“I’m in the workshop more than my house,” says Bunnings Workshop member@JoeAzza.
Sharing his home with his grandson made Joe realise how much time he spends outside it. “Every time my daughter calls and asks my grandson what I’m doing, he always says I’m in the workshop.”
Now aged 67, Joe’s interest in D.I.Y. started “from as early as 6 or 7”. “I used to help my father build anything from a simple rabbit hutch to a bungalow for the family.”
Joe's interest in D.I.Y. started young.
“I like making things, especially seeing the final outcome of what I made. Whether it’s good or not, I know I made it.”
Giving D.I.Y. a go
When a newly married Joe purchased his first home,he couldn’t afford to pay tradespeople so decided to have a go himself. From laying pavers to building a bluestone fence, he tried anything.“YouTube wasn’t available. I learned from my mistakes and asked questions.”
It’s part of the reason he is happy to have found the Bunnings Workshop community. “Everyone is so helpful. You can always rely on someone to answer any questions you have.”
Later in life and now single again, Joe bought a weatherboard housein Melbourne’s western suburbs. “That’s when the real work started.” Previously owned by a carpet layer, Joe recallsthe bedrooms and living area being covered with carpet on every wall. “One of my brothers-in-law said to leave it as it is, but one night I decided to see what was under the carpet.I’m still going today with work around the house.”
Joe’s sisters both married men named Joe – Joe B and Joe C. His brothers-in-lawcome around every Sunday morning for a coffee and yarnabout life and “ideas on how to fix things around the house.”“I have a list of things to do. It’s never ending.”
The age-old advice that resonates with many in our community “measure twice, cut once” is what his handyman brother-in-law Joe B tells him all the time. “I wish I would listen to him.

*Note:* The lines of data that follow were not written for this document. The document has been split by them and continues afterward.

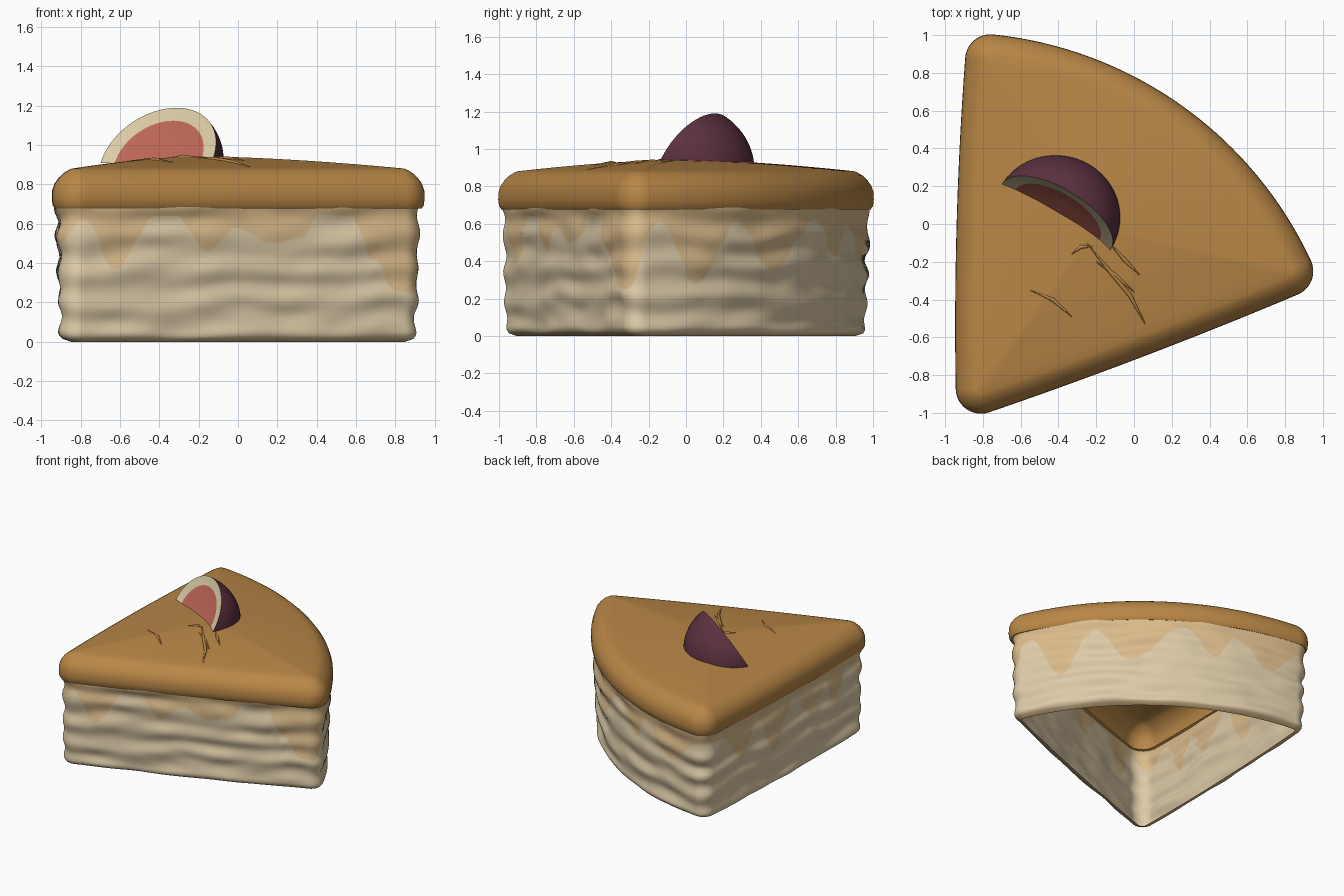
import bpy
import bmesh
import math
from mathutils import Vector, noise
from mathutils.bvhtree import BVHTree

if "Cube" in bpy.data.objects:
    bpy.data.objects.remove(bpy.data.objects["Cube"])


def material(name, red, green, blue):
    """Flat material from display colour values."""
    linear = [((c / 255 + 0.055) / 1.055) ** 2.4 for c in (red, green, blue)] + [1]
    mat = bpy.data.materials.new(name)
    mat.use_nodes = True
    mat.diffuse_color = linear
    mat.node_tree.nodes["Principled BSDF"].inputs["Base Color"].default_value = linear
    return mat


CREAM = material("cream sponge", 222, 203, 168)
DRIP = material("soaked drip", 220, 188, 140)
ICING = material("caramel icing", 184, 134, 70)
SKIN = material("purple skin", 92, 48, 64)
PITH = material("pale pith", 222, 206, 168)
FLESH = material("red flesh", 192, 104, 88)


def loft(bm, rings, mat_of_row=lambda row: 0, cap=False):
    """Join closed rings of equal length into a skin, optionally capping the last."""
    loops = [[bm.verts.new(p) for p in ring] for ring in rings]
    for row, (low, high) in enumerate(zip(loops, loops[1:])):
        for i in range(len(low)):
            j = (i + 1) % len(low)
            face = bm.faces.new((low[i], low[j], high[j], high[i]))
            face.material_index = mat_of_row(row)
    if cap:
        centre = sum((v.co for v in loops[-1]), Vector()) / len(loops[-1])
        tip = bm.verts.new(centre)
        for i, v in enumerate(loops[-1]):
            face = bm.faces.new((v, loops[-1][(i + 1) % len(loops[-1])], tip))
            face.material_index = mat_of_row(len(rings) - 1)


def finish(bm, name, mats, angle=50):
    mesh = bpy.data.meshes.new(name)
    bm.to_mesh(mesh)
    bm.free()
    obj = bpy.data.objects.new(name, mesh)
    bpy.context.collection.objects.link(obj)
    for mat in mats:
        mesh.materials.append(mat)
    bpy.ops.object.select_all(action="DESELECT")
    bpy.context.view_layer.objects.active = obj
    obj.select_set(True)
    bpy.ops.object.shade_smooth_by_angle(angle=math.radians(angle))
    return obj


# Slice plan: three corners joined by bowed edges, rounded by radius r
CORNERS = [Vector(c) for c in ((-0.81, -0.87), (0.815, -0.25), (-0.76, 0.87))]
BOWS = (0.015, 0.255, 0.02)
EDGE_STEPS, CORNER_STEPS = 130, 18


def edge_arc(k):
    a, b = CORNERS[k], CORNERS[(k + 1) % 3]
    half, bow = (b - a).length / 2, BOWS[k]
    radius = (half ** 2 + bow ** 2) / (2 * bow)
    normal = Vector((b.y - a.y, a.x - b.x)).normalized()
    mid = math.atan2(normal.y, normal.x)
    spread = math.asin(half / radius)
    return (a + b) / 2 - normal * (radius - bow), radius, mid - spread, mid + spread


def outline():
    """List of (core point, outward normal, position along the edge loop)."""
    points = []
    for k in range(3):
        centre, radius, start, end = edge_arc(k)
        for i in range(EDGE_STEPS):
            t = i / EDGE_STEPS
            angle = start + (end - start) * t
            n = Vector((math.cos(angle), math.sin(angle)))
            points.append((centre + n * radius, n, k + 0.9 * t))
        turn = (edge_arc((k + 1) % 3)[2] - end) % math.tau
        for i in range(CORNER_STEPS):
            t = i / CORNER_STEPS
            n = Vector((math.cos(end + turn * t), math.sin(end + turn * t)))
            points.append((CORNERS[(k + 1) % 3], n, k + 0.9 + 0.1 * t))
    return points


PLAN = outline()

# Drip edge: (position along the loop, height) of crests and troughs
DRIPS = ((0, .62), (.08, .37), (.2, .64), (.25, .64), (.34, .46), (.42, .58), (.52, .5),
         (.6, .53), (.66, .65), (.74, .64), (.81, .42), (.87, .26), (.93, .25), (1.03, .61),
         (1.13, .28), (1.24, .61), (1.35, .35), (1.52, .63), (1.62, .42), (1.68, .6),
         (1.8, .4), (1.92, .6), (2.05, .6), (2.17, .37), (2.26, .6), (2.36, .28),
         (2.48, .62), (2.6, .4), (2.68, .6), (2.74, .36), (2.82, .62), (2.92, .5), (3, .62))


def drip_height(s):
    for (s0, z0), (s1, z1) in zip(DRIPS, DRIPS[1:]):
        if s <= s1:
            t = (s - s0) / (s1 - s0)
            return z0 + (z1 - z0) * (1 - math.cos(math.pi * t)) / 2


# Sponge walls: an open shell with uneven layers
WALL_TOP, WALL_BOTTOM = 0.69, 0.015
LOWER, UPPER = 36, 14


def wall_point(core, n, z):
    p = core + n * 0.1
    wobble = noise.noise((p.x * 2, p.y * 2, z * 3))
    lumps = noise.noise((p.x * 4, p.y * 4, z * 11))
    layers = math.sin(math.tau * (z / 0.17 + 0.12) + 2.2 * wobble)
    r = 0.085 + 0.025 * z / WALL_TOP + 0.008 * layers + 0.012 * lumps
    r -= 0.03 * max(0, 1 - z / 0.05) ** 2
    p = core + n * r
    return (p.x, p.y, z)


def wall_ring(row):
    ring = []
    for core, n, s in PLAN:
        edge = drip_height(s)
        if row <= LOWER:
            z = WALL_BOTTOM + (edge - WALL_BOTTOM) * row / LOWER
        else:
            z = edge + (WALL_TOP - edge) * (row - LOWER) / UPPER
        ring.append(wall_point(core, n, z))
    return ring


bm = bmesh.new()
lip = [(c.x + n.x * 0.035, c.y + n.y * 0.035, 0.0) for c, n, s in PLAN]
rows = [lip] + [wall_ring(row) for row in range(LOWER + UPPER + 1)]
loft(bm, rows, lambda row: 1 if row == 0 or row > LOWER else 0)
finish(bm, "sponge_walls", [CREAM, DRIP], 80)

# Icing: rounded rim rising to a gentle crown
RIM = ((.1, .685), (.118, .677), (.13, .695), (.134, .73), (.132, .77), (.12, .805),
       (.1, .833), (.075, .857), (.05, .873), (.03, .881))
rings = [[(c.x + n.x * r, c.y + n.y * r, z) for c, n, s in PLAN] for r, z in RIM]
crown, (edge_r, edge_z) = Vector((-0.2, -0.02)), RIM[-1]
for step in range(1, 14):
    t = 1 - step / 14
    ring = []
    for c, n, s in PLAN:
        p = crown + (c + n * edge_r - crown) * t
        ring.append((p.x, p.y, edge_z + 0.062 * (1 - t ** 1.6)))
    rings.append(ring)
bm = bmesh.new()
loft(bm, rings, cap=True)
surface = BVHTree.FromBMesh(bm)
finish(bm, "icing", [ICING], 80)

# Small ridges torn into the icing
RIDGES = (((-.55, -.35), (-.43, -.4), (-.33, -.49)),
          ((-.25, -.1), (-.12, -.26), (-.02, -.38), (.06, -.53)),
          ((-.2, -.2), (-.1, -.27), (0, -.36)),
          ((-.13, -.1), (-.05, -.19), (.03, -.27)),
          ((-.33, -.16), (-.28, -.12), (-.22, -.12)))
for path in RIDGES:
    curve = bpy.data.curves.new("icing_ridge", "CURVE")
    curve.dimensions = "3D"
    curve.bevel_depth, curve.bevel_resolution = 0.011, 2
    spline = curve.splines.new("POLY")
    spline.points.add(len(path) - 1)
    for i, (point, (x, y)) in enumerate(zip(spline.points, path)):
        hit = surface.ray_cast(Vector((x, y, 2)), Vector((0, 0, -1)))[0]
        point.co = (x, y, hit.z, 1)
        point.radius = 0.2 if i in (0, len(path) - 1) else 1
    curve.materials.append(ICING)
    bpy.context.collection.objects.link(bpy.data.objects.new("icing_ridge", curve))

# Fruit half: tilted cut face with a domed skin behind, sunk into the icing
along = Vector((0.84, -0.54, 0)).normalized()
back = Vector((0.54, 0.84, 0)).normalized()
rise = (back * 0.5 + Vector((0, 0, 0.87))).normalized()
depth = along.cross(rise) * -1
if depth.dot(back) < 0:
    depth.negate()
middle = Vector((-0.41, 0.04, 0.93))


def fruit_ring(size, push):
    ring = []
    for i in range(64):
        a = math.tau * i / 64
        u, v = size * math.cos(a), size * math.sin(a)
        ring.append(middle + along * (0.335 * u + 0.02 * v) + rise * 0.3 * v + depth * push)
    return ring


DOME = 14
domes = [math.pi / 2 * (1 - k / DOME) for k in range(1, DOME + 1)]
rings = [fruit_ring(math.cos(a), 0.335 * math.sin(a)) for a in domes]
rings += [fruit_ring(0.77, 0.012), fruit_ring(0.4, 0.018)]
bm = bmesh.new()
loft(bm, rings, lambda row: 0 if row < DOME - 1 else 1 if row == DOME - 1 else 2, cap=True)
bmesh.ops.holes_fill(bm, edges=[e for e in bm.edges if e.is_boundary])
bmesh.ops.recalc_face_normals(bm, faces=bm.faces)
bmesh.ops.bisect_plane(bm, geom=bm.verts[:] + bm.edges[:] + bm.faces[:],
                       plane_co=(0, 0, 0.91), plane_no=(0, 0, 1), clear_inner=True)
finish(bm, "fruit_half", [SKIN, PITH, FLESH], 40)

I don’t always get it right.”
Catching the woodworking bug
With a background as a fitter and turner, then maintenance manager and administrator, Joe’s D.I.Y. skills have been largely “self-taught with the help of YouTube”.
After retiring, he decided to build a new workbench and from there “caught the woodwork bug”. Since then, he hasn’t stopped doing small builds for family and friends and getting caught up in projects around the house such as repairing the leadlight in one of his bedroom windows.
When he’s not in his workshop, Joe enjoys caring for his garden full of succulents, birdwatching, photography and watching YouTube videos.He can’t get enough of videos about the Mars landing. “I can bore people to death when I talk about it.”
He’s also watching videos on how to use a Japanese pullsaw after having “a fight” with one that left a deep cut in his index finger. “The saw won.”
“I wasn’t very happy with myself. I am usually very careful with power tools. I didn’t think a hand tool could do so much damage.All I can say is be careful using any sharp tools.”
Joe is most proud of his back decking with planter boxes.Joe lives “just down the road” from Melbourne’s first Bunnings store in Sunshine. Whenever he’s there, he’ll make a beeline for the timber and tool aisle.
Just don’t ask him to pick a favourite tool. “It’s like asking me ‘who is your favourite child?’” he says.If he had to pick, he would narrow it down to “my Makita 18-volt power tools, my homemade router table, and my multifunction table.”
He’s especially proud of his back decking with inbuilt planter boxes and a “campaign mirror”.
“It’s a replica shaving mirror from the first World War, or earlier wars. Campaign is a type of portable furniture used by field officers.”
In the coming months, he plans on painting the second bedroom, installing carpet or floating floorboards, renovating his bathroom and replacing the front verandah decking, so we’ll be seeing plenty more of his projects in the Bunnings Workshop community.
Joe is happy to see younger generations getting into D.I.Y. For beginners, his advice is “don’t be afraid to try”. His father always used to say: “Your best is sometimes better than someone else doing the job for you.”
“I believe in having a go at doing as much as possible,” says Joe. “If it goes wrong, re-do it. You will get better. It just takes time.”